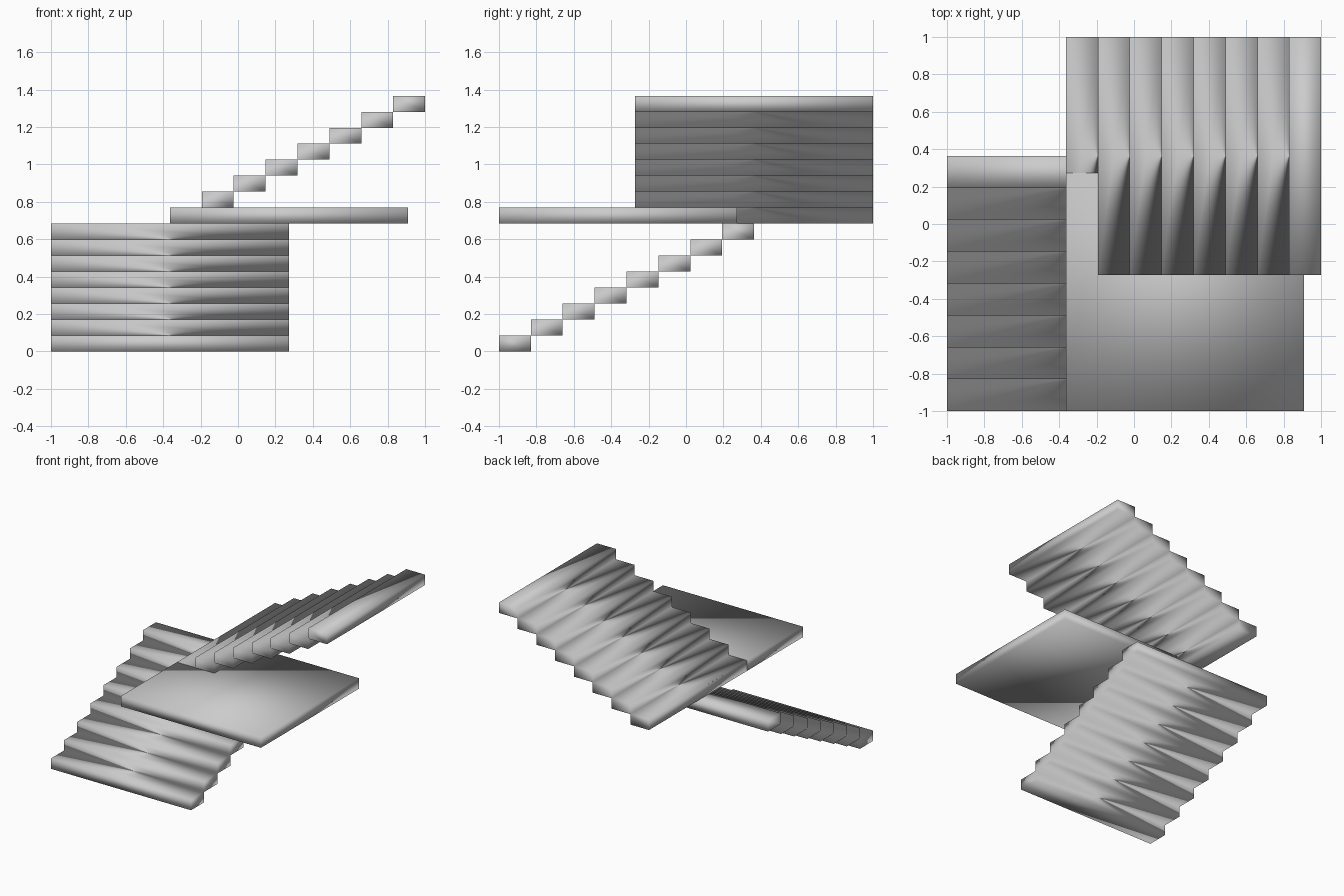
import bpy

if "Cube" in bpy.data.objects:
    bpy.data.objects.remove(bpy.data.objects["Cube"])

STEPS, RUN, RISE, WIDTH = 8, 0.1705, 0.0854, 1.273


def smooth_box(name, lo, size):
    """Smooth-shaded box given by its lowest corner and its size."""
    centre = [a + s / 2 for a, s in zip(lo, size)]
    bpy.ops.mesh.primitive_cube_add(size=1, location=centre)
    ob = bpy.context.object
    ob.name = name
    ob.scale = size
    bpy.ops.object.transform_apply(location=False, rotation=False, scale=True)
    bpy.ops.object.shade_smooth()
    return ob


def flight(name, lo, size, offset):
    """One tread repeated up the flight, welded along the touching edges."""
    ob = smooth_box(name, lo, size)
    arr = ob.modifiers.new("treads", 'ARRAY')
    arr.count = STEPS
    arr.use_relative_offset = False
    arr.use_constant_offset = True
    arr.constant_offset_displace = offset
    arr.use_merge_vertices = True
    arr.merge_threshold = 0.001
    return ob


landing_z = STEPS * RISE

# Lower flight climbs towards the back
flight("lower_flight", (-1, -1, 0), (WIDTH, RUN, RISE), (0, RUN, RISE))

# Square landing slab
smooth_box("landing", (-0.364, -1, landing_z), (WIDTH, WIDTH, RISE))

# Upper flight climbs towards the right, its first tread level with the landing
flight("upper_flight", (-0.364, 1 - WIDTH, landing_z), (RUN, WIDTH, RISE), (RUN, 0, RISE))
——
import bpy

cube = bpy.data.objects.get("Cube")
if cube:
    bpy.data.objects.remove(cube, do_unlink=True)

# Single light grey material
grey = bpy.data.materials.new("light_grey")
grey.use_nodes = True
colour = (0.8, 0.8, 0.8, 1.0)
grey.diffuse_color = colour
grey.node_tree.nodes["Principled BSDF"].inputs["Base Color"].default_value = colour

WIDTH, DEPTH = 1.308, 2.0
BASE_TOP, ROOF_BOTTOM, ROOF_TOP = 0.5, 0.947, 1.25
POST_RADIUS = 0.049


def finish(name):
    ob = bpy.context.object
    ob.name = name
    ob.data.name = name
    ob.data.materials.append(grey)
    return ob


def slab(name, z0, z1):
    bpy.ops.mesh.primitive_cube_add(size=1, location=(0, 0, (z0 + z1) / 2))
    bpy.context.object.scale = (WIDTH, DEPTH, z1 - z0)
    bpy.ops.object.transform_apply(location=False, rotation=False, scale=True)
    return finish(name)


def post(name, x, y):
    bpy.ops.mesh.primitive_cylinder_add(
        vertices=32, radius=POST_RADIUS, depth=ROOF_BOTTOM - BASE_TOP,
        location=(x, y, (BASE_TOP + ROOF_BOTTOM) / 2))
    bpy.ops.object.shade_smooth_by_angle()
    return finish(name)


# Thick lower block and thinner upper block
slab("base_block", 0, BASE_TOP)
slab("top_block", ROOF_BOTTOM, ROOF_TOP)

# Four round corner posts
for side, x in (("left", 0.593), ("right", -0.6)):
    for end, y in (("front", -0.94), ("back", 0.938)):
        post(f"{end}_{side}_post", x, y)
——
*What is being asked*:
Compute the number of lines in the records that contain the string "name", and return that number alone.

*Your solution*:
11